_Task goal_.
Begin with the line containing "bpy.ops.object.modifier_apply(modifier=cut.name)" and copy every line after it to the end of the entries, exactly, leaving out the lines before it.

_Document images with source code_.
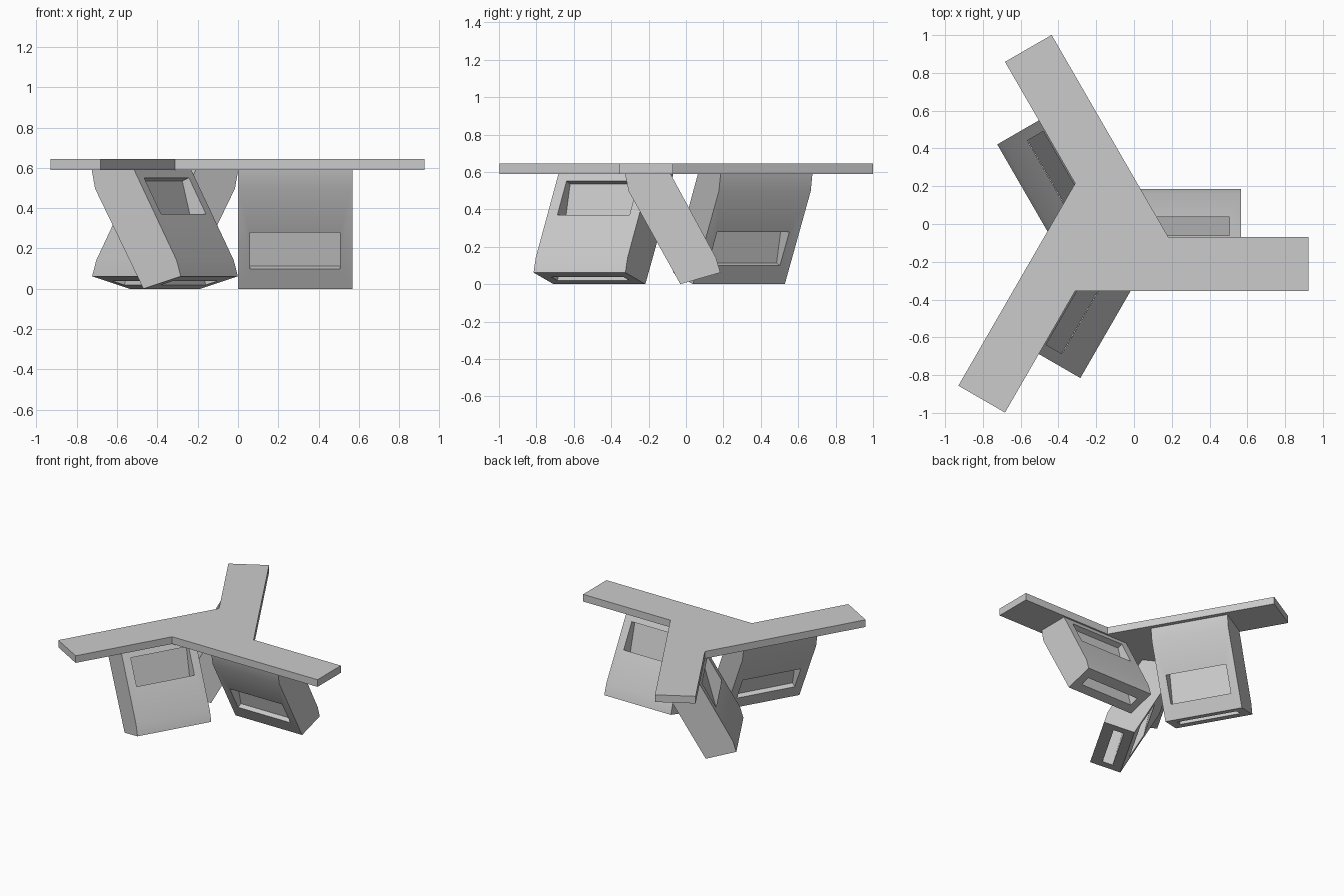
import bpy, bmesh, math
from mathutils import Matrix, Vector

cube = bpy.data.objects.get("Cube")
if cube:
    bpy.data.objects.remove(cube, do_unlink=True)

HUB = Vector((-0.147, -0.07, 0))       # axis of the three-fold symmetry
ARM_WIDTH, ARM_LENGTH = 0.285, 1.072
PLATE_BOTTOM, PLATE_TOP = 0.59, 0.645

grey = bpy.data.materials.new("light grey")
grey.use_nodes = True
colour = (0.6, 0.6, 0.6, 1)
grey.diffuse_color = colour
grey.node_tree.nodes["Principled BSDF"].inputs["Base Color"].default_value = colour


def prism(name, outline, shift):
    """Extrude a closed outline of 3D points along a vector."""
    bm = bmesh.new()
    face = bm.faces.new([bm.verts.new(p) for p in outline])
    moved = bmesh.ops.extrude_face_region(bm, geom=[face])["geom"]
    verts = [v for v in moved if isinstance(v, bmesh.types.BMVert)]
    bmesh.ops.translate(bm, verts=verts, vec=shift)
    bmesh.ops.recalc_face_normals(bm, faces=bm.faces)
    mesh = bpy.data.meshes.new(name)
    bm.to_mesh(mesh)
    bm.free()
    mesh.materials.append(grey)
    obj = bpy.data.objects.new(name, mesh)
    bpy.context.collection.objects.link(obj)
    return obj


def side_prism(name, profile, x0, x1):
    """Extrude a (y, z) profile from x0 to x1, relative to the hub."""
    outline = [Vector((x0, y, z)) - HUB for y, z in profile]
    return prism(name, outline, (x1 - x0, 0, 0))


# Three-armed top plate, each arm set to one side of the hub
outline = []
inner = ARM_WIDTH / math.sin(math.radians(60))
for i in range(3):
    turn = Matrix.Rotation(math.radians(-120 * i), 3, "Z")
    for x, y in ((inner, 0), (ARM_LENGTH, 0), (ARM_LENGTH, -ARM_WIDTH)):
        outline.append(turn @ Vector((x, y, PLATE_BOTTOM)))
plate = prism("top_plate", outline, (0, 0, PLATE_TOP - PLATE_BOTTOM))
plate.location = HUB

# Leaning leg block with slightly bent sides
leg_profile = [(-0.326, PLATE_BOTTOM), (-0.307, 0.497), (-0.03, 0),
               (0.184, 0.062), (0.16, 0.142), (-0.083, PLATE_BOTTOM)]
leg = side_prism("leg_1", leg_profile, 0, 0.567)

# Two ducts: upper outer window to bottom slot, and its half-turn twin
duct = [(-0.10, 0.535), (-0.062, 0.55), (0.02, 0.58), (0.10, 0.40),
        (0.036, 0.37), (0.105, 0.045), (0.127, -0.06), (0.055, -0.06)]
twin = [(-0.149 - y, 0.648 - z) for y, z in duct]
bpy.context.view_layer.objects.active = leg
for name, profile in (("upper_duct_cutter", duct), ("lower_duct_cutter", twin)):
    cutter = side_prism(name, profile, 0.06, 0.505)
    cutter.hide_render = True
    cut = leg.modifiers.new("duct", "BOOLEAN")
    cut.operation, cut.solver, cut.object = "DIFFERENCE", "EXACT", cutter
    bpy.ops.object.modifier_apply(modifier=cut.name)
    bpy.data.objects.remove(cutter, do_unlink=True)

bpy.ops.object.select_all(action="DESELECT")
leg.select_set(True)
bpy.ops.object.shade_smooth_by_angle(angle=math.radians(25))

# One leg under each arm
leg.location = HUB
for i in (1, 2):
    copy = leg.copy()
    copy.name = f"leg_{i + 1}"
    copy.rotation_euler.z = math.radians(120 * i)
    bpy.context.collection.objects.link(copy)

_Solution to the problem_.
    bpy.ops.object.modifier_apply(modifier=cut.name)
    bpy.data.objects.remove(cutter, do_unlink=True)

bpy.ops.object.select_all(action="DESELECT")
leg.select_set(True)
bpy.ops.object.shade_smooth_by_angle(angle=math.radians(25))

# One leg under each arm
leg.location = HUB
for i in (1, 2):
    copy = leg.copy()
    copy.name = f"leg_{i + 1}"
    copy.rotation_euler.z = math.radians(120 * i)
    bpy.context.collection.objects.link(copy)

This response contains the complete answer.